====== Data provided ======
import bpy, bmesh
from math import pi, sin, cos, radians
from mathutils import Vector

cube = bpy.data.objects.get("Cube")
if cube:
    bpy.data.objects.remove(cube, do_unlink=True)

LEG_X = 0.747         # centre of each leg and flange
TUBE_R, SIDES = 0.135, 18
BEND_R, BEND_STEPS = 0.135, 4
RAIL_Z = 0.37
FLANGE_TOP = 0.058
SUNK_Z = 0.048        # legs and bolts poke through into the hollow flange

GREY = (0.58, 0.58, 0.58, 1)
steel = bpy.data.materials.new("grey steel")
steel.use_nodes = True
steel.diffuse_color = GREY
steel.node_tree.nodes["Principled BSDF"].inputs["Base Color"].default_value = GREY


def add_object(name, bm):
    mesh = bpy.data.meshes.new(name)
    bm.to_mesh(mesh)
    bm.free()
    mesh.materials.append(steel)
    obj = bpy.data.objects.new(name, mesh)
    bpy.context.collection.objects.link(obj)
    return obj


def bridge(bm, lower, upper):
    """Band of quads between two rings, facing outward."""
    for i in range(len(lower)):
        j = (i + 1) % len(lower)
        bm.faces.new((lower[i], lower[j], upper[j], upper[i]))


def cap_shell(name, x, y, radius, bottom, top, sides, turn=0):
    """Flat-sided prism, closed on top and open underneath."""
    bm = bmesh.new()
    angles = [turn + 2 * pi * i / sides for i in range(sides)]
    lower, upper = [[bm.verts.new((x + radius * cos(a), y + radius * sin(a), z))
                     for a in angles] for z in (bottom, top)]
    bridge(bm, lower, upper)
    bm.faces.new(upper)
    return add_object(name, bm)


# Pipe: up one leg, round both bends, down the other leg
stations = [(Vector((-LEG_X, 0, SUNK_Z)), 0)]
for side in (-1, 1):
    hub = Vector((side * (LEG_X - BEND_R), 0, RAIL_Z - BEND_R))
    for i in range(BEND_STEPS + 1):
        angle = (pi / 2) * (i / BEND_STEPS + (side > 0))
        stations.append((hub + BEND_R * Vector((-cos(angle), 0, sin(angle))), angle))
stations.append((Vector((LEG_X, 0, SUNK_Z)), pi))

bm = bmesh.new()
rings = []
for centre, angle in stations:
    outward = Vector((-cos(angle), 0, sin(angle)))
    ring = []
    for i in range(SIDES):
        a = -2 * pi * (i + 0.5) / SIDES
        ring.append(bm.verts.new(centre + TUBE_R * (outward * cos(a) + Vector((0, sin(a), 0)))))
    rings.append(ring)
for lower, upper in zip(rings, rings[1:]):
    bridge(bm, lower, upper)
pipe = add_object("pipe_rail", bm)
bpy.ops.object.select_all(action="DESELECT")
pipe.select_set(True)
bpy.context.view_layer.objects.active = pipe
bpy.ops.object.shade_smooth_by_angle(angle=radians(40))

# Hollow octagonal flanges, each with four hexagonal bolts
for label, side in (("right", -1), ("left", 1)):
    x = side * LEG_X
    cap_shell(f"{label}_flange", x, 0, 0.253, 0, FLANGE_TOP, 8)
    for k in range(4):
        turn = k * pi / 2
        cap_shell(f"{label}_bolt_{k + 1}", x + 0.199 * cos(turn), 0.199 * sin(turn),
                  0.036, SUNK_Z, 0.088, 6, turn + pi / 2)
======
====== Data provided ======
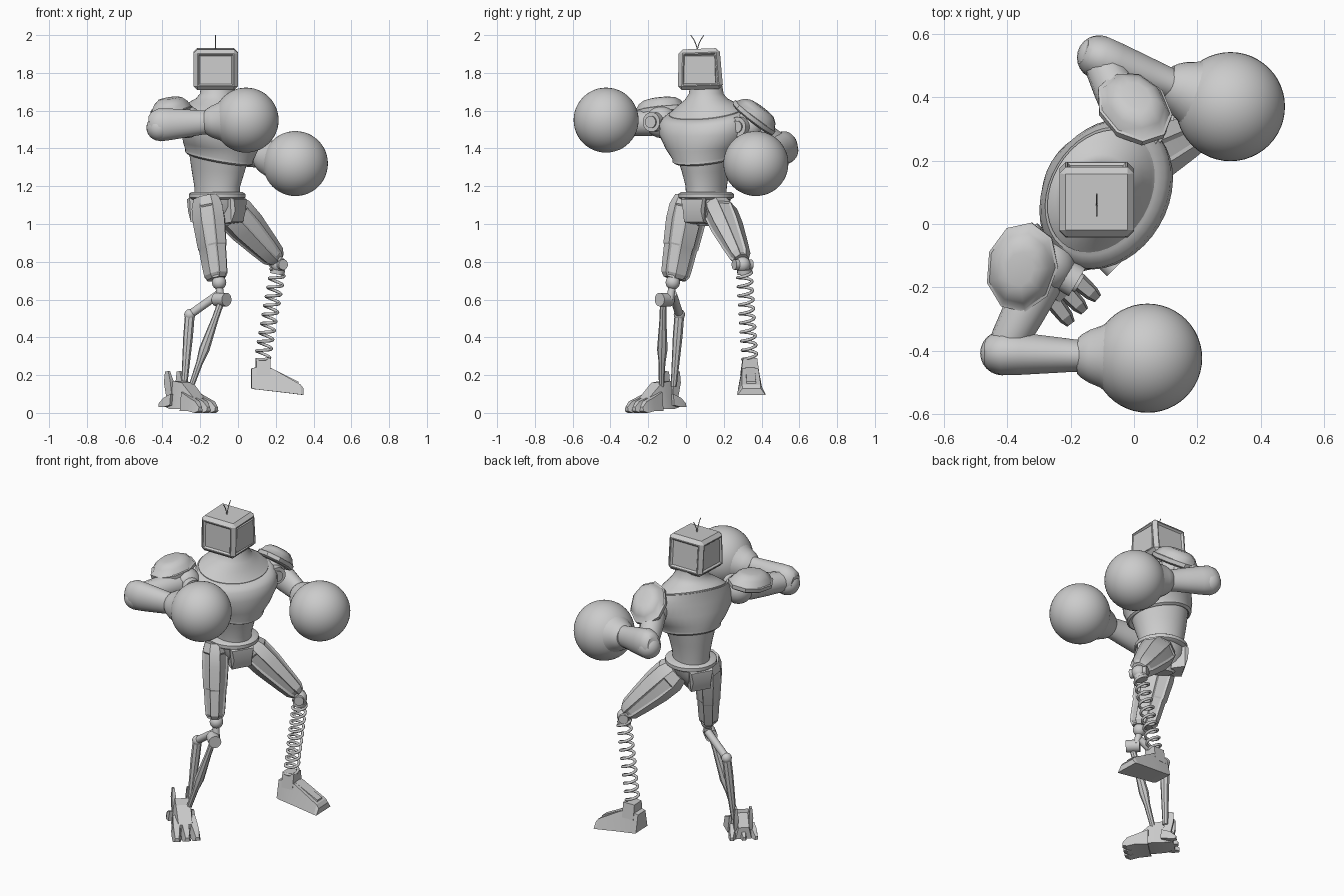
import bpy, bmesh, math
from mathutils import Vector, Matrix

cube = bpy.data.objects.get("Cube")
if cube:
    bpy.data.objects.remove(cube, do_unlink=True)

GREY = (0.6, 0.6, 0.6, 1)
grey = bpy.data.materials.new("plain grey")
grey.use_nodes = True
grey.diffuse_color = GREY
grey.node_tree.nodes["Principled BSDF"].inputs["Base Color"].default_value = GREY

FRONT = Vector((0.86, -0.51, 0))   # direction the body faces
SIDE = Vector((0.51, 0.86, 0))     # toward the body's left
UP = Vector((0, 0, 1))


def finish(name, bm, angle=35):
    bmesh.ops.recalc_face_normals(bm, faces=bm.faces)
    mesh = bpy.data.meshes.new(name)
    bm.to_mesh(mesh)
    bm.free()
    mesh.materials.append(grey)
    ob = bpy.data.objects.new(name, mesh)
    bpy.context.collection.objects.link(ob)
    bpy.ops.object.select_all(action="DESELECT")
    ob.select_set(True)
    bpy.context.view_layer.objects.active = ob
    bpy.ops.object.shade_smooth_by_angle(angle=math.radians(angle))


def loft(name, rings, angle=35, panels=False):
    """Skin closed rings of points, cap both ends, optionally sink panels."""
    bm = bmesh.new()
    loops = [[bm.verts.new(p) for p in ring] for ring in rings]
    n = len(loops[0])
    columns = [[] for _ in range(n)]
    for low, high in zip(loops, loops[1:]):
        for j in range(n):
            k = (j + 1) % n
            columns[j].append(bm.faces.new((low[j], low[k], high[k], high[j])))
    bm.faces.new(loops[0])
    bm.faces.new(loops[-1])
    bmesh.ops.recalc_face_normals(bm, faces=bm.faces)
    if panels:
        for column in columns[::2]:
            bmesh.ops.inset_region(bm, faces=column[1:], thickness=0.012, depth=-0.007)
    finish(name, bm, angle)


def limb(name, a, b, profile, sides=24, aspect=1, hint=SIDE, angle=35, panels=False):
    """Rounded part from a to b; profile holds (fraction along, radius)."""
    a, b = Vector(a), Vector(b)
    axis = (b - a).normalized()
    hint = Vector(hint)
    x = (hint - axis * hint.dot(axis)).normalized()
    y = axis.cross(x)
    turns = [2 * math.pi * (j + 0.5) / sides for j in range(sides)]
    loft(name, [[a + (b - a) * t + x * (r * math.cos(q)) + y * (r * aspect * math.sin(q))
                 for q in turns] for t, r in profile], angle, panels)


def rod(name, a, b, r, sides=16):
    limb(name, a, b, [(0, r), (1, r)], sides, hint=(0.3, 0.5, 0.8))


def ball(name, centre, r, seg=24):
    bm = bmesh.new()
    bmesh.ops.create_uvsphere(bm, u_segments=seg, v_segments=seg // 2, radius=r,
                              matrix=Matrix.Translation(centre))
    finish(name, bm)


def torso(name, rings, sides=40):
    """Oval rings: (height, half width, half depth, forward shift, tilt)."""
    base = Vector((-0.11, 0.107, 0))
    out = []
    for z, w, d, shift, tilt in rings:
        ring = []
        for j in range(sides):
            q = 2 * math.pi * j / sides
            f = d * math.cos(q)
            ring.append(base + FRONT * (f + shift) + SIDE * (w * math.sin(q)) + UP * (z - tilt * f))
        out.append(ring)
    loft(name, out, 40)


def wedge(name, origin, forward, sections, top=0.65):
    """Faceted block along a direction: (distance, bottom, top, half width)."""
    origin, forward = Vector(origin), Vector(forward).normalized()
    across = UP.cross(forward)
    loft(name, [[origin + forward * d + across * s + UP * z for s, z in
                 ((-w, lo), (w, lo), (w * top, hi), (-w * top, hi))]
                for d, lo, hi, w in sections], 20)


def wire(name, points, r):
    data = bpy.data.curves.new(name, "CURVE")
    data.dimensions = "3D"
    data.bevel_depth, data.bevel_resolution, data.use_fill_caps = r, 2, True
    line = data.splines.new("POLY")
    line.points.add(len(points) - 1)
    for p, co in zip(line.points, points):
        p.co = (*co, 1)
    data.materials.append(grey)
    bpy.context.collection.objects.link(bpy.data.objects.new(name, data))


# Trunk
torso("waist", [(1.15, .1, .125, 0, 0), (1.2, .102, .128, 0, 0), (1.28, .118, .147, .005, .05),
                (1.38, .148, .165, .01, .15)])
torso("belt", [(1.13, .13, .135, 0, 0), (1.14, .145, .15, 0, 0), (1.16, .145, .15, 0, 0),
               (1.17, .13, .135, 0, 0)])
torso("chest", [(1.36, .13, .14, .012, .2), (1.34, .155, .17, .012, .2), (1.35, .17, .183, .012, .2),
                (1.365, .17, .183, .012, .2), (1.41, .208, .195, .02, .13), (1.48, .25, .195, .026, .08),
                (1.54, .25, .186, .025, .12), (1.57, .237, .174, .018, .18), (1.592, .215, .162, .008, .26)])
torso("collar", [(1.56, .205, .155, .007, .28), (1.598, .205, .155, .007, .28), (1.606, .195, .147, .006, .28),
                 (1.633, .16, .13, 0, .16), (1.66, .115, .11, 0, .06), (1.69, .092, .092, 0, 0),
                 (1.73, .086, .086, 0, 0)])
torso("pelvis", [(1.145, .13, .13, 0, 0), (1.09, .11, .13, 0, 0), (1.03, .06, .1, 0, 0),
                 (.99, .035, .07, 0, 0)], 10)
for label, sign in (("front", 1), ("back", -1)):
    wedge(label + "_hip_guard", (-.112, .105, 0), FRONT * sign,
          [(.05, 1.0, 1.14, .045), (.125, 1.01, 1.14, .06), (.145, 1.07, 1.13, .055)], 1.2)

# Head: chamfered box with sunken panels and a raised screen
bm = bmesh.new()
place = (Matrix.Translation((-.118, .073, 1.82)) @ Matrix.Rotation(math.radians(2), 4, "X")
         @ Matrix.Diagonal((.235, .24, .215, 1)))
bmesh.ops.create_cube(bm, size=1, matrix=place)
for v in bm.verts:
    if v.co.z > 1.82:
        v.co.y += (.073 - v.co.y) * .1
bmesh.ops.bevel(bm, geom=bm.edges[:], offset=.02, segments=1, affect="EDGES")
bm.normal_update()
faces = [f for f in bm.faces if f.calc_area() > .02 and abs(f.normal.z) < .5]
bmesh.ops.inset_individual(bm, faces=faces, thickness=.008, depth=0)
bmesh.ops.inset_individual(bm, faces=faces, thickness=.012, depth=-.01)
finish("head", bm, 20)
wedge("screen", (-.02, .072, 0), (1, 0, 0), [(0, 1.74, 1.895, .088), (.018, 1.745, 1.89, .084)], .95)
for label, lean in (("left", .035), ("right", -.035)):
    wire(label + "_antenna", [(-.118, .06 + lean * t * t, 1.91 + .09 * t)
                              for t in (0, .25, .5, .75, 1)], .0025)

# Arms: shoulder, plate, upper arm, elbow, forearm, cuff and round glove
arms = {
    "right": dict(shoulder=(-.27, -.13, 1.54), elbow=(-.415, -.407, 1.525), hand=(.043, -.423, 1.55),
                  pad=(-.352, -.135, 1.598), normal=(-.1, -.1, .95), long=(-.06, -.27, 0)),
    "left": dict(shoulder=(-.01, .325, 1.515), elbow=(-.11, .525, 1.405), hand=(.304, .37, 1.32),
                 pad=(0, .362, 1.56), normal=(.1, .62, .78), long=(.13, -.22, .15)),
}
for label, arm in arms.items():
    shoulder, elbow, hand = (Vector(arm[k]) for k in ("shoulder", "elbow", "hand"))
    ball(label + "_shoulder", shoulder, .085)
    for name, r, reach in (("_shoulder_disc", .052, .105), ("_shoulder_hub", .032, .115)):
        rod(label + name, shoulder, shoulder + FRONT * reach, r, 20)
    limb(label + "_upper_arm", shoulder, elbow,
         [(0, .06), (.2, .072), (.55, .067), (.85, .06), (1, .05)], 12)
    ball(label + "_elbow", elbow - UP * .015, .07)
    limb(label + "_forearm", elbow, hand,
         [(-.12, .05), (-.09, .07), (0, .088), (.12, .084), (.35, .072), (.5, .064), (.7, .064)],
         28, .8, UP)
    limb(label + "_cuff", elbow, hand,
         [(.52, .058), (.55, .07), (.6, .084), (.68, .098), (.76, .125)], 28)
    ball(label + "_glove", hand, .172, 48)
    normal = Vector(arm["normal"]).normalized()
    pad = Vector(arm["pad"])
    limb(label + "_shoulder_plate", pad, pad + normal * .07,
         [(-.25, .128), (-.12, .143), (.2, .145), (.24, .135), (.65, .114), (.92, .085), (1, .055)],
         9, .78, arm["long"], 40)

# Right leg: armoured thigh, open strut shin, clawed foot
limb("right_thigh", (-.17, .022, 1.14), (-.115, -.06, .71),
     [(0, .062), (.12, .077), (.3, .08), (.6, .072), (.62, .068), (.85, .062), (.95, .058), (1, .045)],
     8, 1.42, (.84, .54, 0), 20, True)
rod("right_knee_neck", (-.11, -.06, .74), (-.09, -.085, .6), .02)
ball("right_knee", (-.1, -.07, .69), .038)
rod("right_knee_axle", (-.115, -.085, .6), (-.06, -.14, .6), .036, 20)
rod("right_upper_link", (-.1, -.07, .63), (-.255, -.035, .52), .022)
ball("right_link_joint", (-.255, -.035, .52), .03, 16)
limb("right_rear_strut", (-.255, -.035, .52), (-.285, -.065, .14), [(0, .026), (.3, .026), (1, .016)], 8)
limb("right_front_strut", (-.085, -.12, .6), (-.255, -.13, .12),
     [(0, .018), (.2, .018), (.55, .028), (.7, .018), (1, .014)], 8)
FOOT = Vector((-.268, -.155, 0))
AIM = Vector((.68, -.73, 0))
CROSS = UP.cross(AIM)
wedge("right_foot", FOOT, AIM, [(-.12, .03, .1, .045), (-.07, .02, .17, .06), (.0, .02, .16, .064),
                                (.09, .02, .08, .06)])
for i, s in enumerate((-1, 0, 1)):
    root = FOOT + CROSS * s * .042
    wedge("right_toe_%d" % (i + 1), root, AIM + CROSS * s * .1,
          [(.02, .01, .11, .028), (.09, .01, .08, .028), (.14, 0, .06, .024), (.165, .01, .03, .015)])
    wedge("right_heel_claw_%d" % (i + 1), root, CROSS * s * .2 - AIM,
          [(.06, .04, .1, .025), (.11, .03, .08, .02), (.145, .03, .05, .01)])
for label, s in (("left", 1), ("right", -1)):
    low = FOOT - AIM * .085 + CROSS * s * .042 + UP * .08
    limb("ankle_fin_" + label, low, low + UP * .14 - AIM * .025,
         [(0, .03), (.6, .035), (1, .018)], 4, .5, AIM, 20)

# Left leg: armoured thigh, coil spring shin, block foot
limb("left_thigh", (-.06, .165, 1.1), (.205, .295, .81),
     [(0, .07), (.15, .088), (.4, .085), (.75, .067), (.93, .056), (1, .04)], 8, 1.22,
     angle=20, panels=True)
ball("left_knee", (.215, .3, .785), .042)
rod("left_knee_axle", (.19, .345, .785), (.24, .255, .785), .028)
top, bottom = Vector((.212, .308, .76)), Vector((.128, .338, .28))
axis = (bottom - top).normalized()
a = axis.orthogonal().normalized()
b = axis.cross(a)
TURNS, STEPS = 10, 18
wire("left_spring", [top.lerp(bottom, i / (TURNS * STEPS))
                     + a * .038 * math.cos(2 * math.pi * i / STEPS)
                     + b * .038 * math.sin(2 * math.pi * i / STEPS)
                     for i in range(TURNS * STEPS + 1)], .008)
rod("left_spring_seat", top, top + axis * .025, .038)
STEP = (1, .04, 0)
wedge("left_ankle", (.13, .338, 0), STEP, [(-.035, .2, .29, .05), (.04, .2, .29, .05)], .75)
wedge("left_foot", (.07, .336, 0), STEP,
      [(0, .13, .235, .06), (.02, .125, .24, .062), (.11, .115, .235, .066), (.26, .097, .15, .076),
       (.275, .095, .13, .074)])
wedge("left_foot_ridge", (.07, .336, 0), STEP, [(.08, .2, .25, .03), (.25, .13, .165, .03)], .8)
======
§ Task details
Using the entries above, give again exactly the lines from the line holding "columns = [[] for _ in range(n)]" through the line holding "f = d * math.cos(q)". Include both end lines and nothing else.

§ Task answer
    columns = [[] for _ in range(n)]
    for low, high in zip(loops, loops[1:]):
        for j in range(n):
            k = (j + 1) % n
            columns[j].append(bm.faces.new((low[j], low[k], high[k], high[j])))
    bm.faces.new(loops[0])
    bm.faces.new(loops[-1])
    bmesh.ops.recalc_face_normals(bm, faces=bm.faces)
    if panels:
        for column in columns[::2]:
            bmesh.ops.inset_region(bm, faces=column[1:], thickness=0.012, depth=-0.007)
    finish(name, bm, angle)


def limb(name, a, b, profile, sides=24, aspect=1, hint=SIDE, angle=35, panels=False):
    """Rounded part from a to b; profile holds (fraction along, radius)."""
    a, b = Vector(a), Vector(b)
    axis = (b - a).normalized()
    hint = Vector(hint)
    x = (hint - axis * hint.dot(axis)).normalized()
    y = axis.cross(x)
    turns = [2 * math.pi * (j + 0.5) / sides for j in range(sides)]
    loft(name, [[a + (b - a) * t + x * (r * math.cos(q)) + y * (r * aspect * math.sin(q))
                 for q in turns] for t, r in profile], angle, panels)


def rod(name, a, b, r, sides=16):
    limb(name, a, b, [(0, r), (1, r)], sides, hint=(0.3, 0.5, 0.8))


def ball(name, centre, r, seg=24):
    bm = bmesh.new()
    bmesh.ops.create_uvsphere(bm, u_segments=seg, v_segments=seg // 2, radius=r,
                              matrix=Matrix.Translation(centre))
    finish(name, bm)


def torso(name, rings, sides=40):
    """Oval rings: (height, half width, half depth, forward shift, tilt)."""
    base = Vector((-0.11, 0.107, 0))
    out = []
    for z, w, d, shift, tilt in rings:
        ring = []
        for j in range(sides):
            q = 2 * math.pi * j / sides
            f = d * math.cos(q)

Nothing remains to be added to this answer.